With an advanced understanding of the ocular surface and inflammation levels, ODs can optimize the management of patients’ clinical outcomes and promote wellness of the ocular surface.
The views expressed here belong to the authors. They do not necessarily represent the views of Optometry Times or MJH Life Sciences.
Optometrists understand the importance of inflammation in medicine, respect its severity, and try to avoid it because of the potential long-term deleterious implications to human tissue. When someone has an autoimmune condition, ODs understand the potential long-term implications to his health.
Often, attempts at reducing inflammation with a rheumatologist’s close management is critical in long-term tissue damage of the affected organ. Additionally, patients are often placed on chronic medications in attempts to control inflammation. Ironically, some of these medications are known to have potential sight-threatening consequences.
Chronic inflammation in long term systemic diseases is respected and treated accordingly.
In eye care, there is a growing body of evidence that shows the link between Ocular Surface Disease (OSD) and chronic inflammation. The Tear Film and Ocular Surface Society (TFOS) Dry Eye Workshop II (DEWS) report defines dry eye as the following: “Dry eye is a multi-factorial disease of the ocular surface characterized by a loss of homeostasis of the tear film, and accompanied by ocular symptoms, in which tear film instability and hyperosmolarity, ocular surface in-flammation and damage, and neurosen¬sory abnormalities play etiological roles.”1
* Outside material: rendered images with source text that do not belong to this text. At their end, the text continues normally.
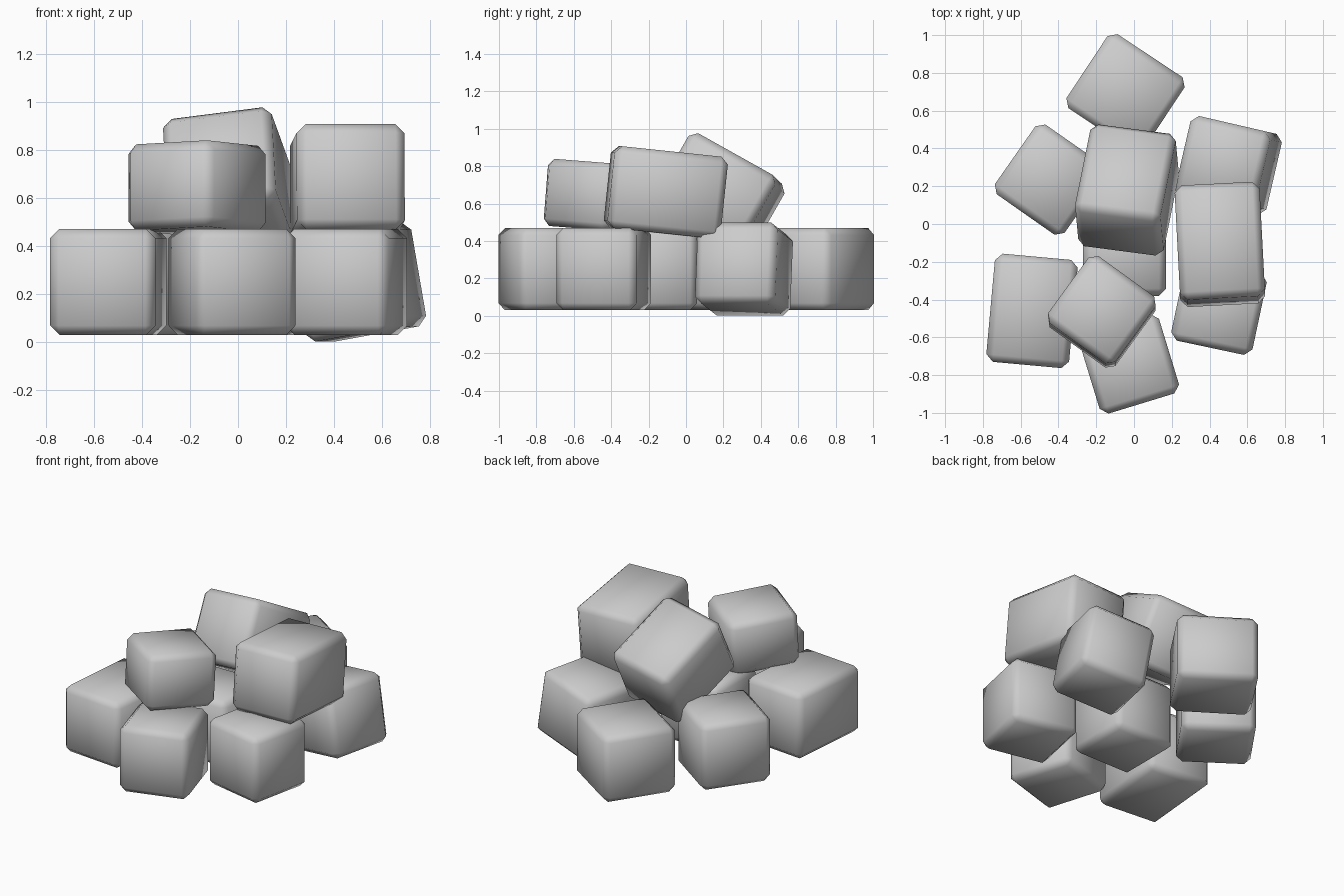
import bpy
from math import radians
from mathutils import Matrix, Vector

if "Cube" in bpy.data.objects:
    bpy.data.objects.remove(bpy.data.objects["Cube"])


def block(name, size, loc, rot):
    """Box with chamfered, smooth-shaded edges."""
    bpy.ops.mesh.primitive_cube_add(size=1)
    ob = bpy.context.object
    ob.name = name
    ob.data.transform(Matrix.Diagonal((*size, 1)))
    ob.location = loc
    ob.rotation_euler = rot
    bevel = ob.modifiers.new("chamfer", 'BEVEL')
    bevel.width = 0.038
    bevel.segments = 1
    bpy.ops.object.shade_smooth()
    return ob


# lower layer: upright stones, turned about z (x, y, width, depth, angle)
lower = {
    "back_stone": (-0.045, 0.695, 0.49, 0.47, -33.5),
    "left_stone": (-0.445, 0.235, 0.45, 0.45, -35),
    "front_left_stone": (-0.54, -0.46, 0.44, 0.575, -5.2),
    "front_stone": (-0.025, -0.74, 0.44, 0.44, 17),
    "middle_stone": (-0.05, -0.16, 0.44, 0.44, 0),
    "front_right_stone": (0.45, -0.44, 0.44, 0.44, -12),
}
for name, (x, y, w, d, a) in lower.items():
    block(name, (w, d, 0.44), (x, y, 0.25), (0, 0, radians(a)))

# leaning stone at the back right
block("back_right_stone", (0.44, 0.44, 0.44), (0.50, 0.31, 0.25),
      (0, radians(-10), radians(-13)))

# upper layer: tilted stones resting on the others
block("top_right_stone", (0.45, 0.61, 0.44), (0.455, -0.108, 0.66),
      (radians(-6), 0, radians(3)))

tilt = Matrix.Rotation(radians(-4.5), 3, 'X') @ Matrix.Rotation(radians(-36), 3, 'Z')
block("top_front_stone", (0.44, 0.44, 0.36), (-0.17, -0.465, 0.64), tilt.to_euler())

# strongly tilted top stone, axes from its length and width directions
v = Vector((0.174, 0.859, -0.48)).normalized()
w = Vector((0.965, -0.19, 0.16)).cross(v).normalized()
u = v.cross(w)
block("top_back_stone", (0.46, 0.54, 0.44), (-0.037, 0.18, 0.65),
      Matrix((u, v, w)).transposed().to_euler())
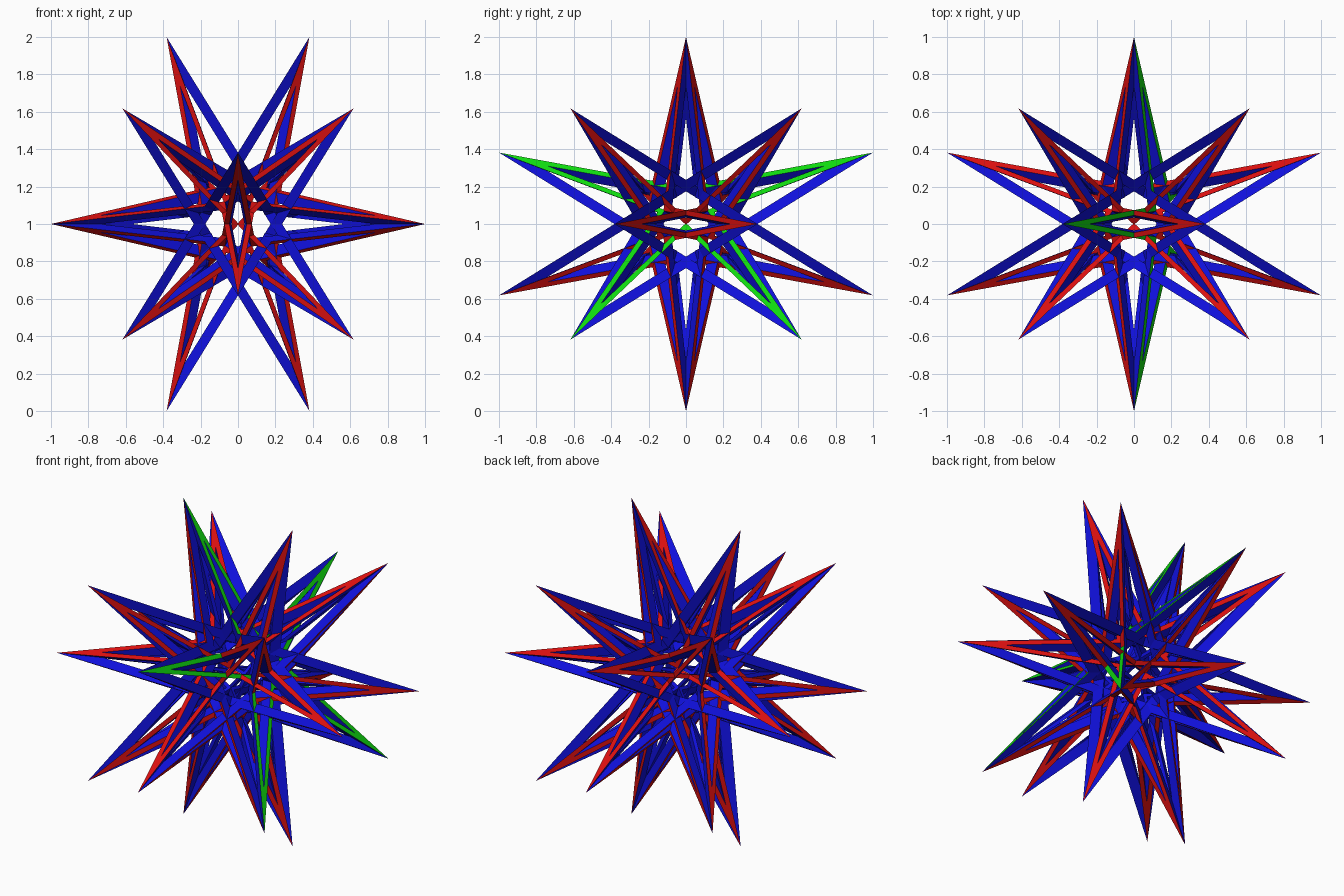
import bpy, bmesh, math
from mathutils import Vector

cube = bpy.data.objects.get("Cube")
if cube:
    bpy.data.objects.remove(cube)

PHI = (1 + math.sqrt(5)) / 2
CENTRE = Vector((0, 0, 1))
NOTCH = 0.16      # radius of the concave corners of each star
HOLE = 0.74       # size of the star-shaped hole
INNER = 0.74      # size of the inner layer, shrunk toward the centre


def make_material(name, color):
    mat = bpy.data.materials.new(name)
    mat.use_nodes = True
    mat.diffuse_color = color
    mat.node_tree.nodes["Principled BSDF"].inputs["Base Color"].default_value = color
    return mat


red = make_material("red", (0.7, 0.005, 0.005, 1))
green = make_material("green", (0.005, 0.7, 0.005, 1))
blue = make_material("blue", (0.005, 0.005, 0.7, 1))


def cyclic(a, b):
    """All sign choices and cyclic turns of (0, a, b)."""
    points = []
    for sa in (1, -1):
        for sb in (1, -1):
            p = (0, a * sa, b * sb)
            points += [Vector(p[i:] + p[:i]) for i in range(3)]
    return points


# Spike tips sit on dodecahedron corners, plates face the icosahedron corners
tips = cyclic(1, PHI ** -2)
normals = [p.normalized() for p in cyclic(1, PHI)]
offset = min(abs(normals[0].dot(t)) for t in tips if abs(normals[0].dot(t)) > 0.01)


def star_plate(name, n, face_mat):
    """Hollow five-pointed plate whose rims run toward the model centre."""
    tip = next(t for t in tips if abs(n.dot(t) - offset) < 0.001)
    mid = n * offset
    u = tip - mid
    radius = u.length
    u.normalize()
    v = n.cross(u)
    bm = bmesh.new()

    def ring(hole, layer):
        verts = []
        for i in range(10):
            a = i * math.pi / 5
            r = (NOTCH if i % 2 else radius) * hole
            p = mid + (u * math.cos(a) + v * math.sin(a)) * r
            verts.append(bm.verts.new(p * layer + CENTRE))
        return verts

    outer, hole = ring(1, 1), ring(HOLE, 1)
    outer_in, hole_in = ring(1, INNER), ring(HOLE, INNER)
    # Face, outer rim, back, hole rim
    bands = [(outer, hole, 0), (outer_in, outer, 1),
             (hole_in, outer_in, 1), (hole, hole_in, 1)]
    for a, b, mat in bands:
        for i in range(10):
            j = (i + 1) % 10
            bm.faces.new((a[i], a[j], b[j], b[i])).material_index = mat
    mesh = bpy.data.meshes.new(name)
    bm.to_mesh(mesh)
    bm.free()
    mesh.materials.append(face_mat)
    mesh.materials.append(blue)
    bpy.context.collection.objects.link(bpy.data.objects.new(name, mesh))


# Twelve plates, the one facing right and up is green
for k, n in enumerate(normals):
    is_green = n.x > 0.1 and n.z > 0.1
    star_plate(f"star_plate_{k + 1}", n, green if is_green else red)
Loss of homeostasis
In the DEWS II new definition of dry eye, there is the notable addition of the phrase, “loss of homeostasis” which re-calibrates the way ODs clinically think of dry eye. Clinically, dry eye used to be thought of simply as the absence of adequate tear production. Traditional wisdom would encourage lubrication to the ocular surface with the addition of an artificial tears or an attempt is made to retain tears on the eye through punctal occlusion. As opposed to thinking about dry eye as simply a reduced level of tear production, we now view it as a loss of homeostasis.
1. Craig JP, Nichols KK, Akpek EK, Caffery B, Dua HS, Joo CK, Liu Z, Nelson JD, Nichols JJ, Tsubota K, Stapleton F. TFOS DEWS II Definition and Classification Report. Ocul Surf. 2017 Jul;15(3):276-283.
2. Brujic M, Kading DL. Making matrix metalloproteinase-9 levels more meaningful. Poster presented at Global Specialty Lens Symposium annual meeting; January 21-24, 2016; Las Vegas, NV.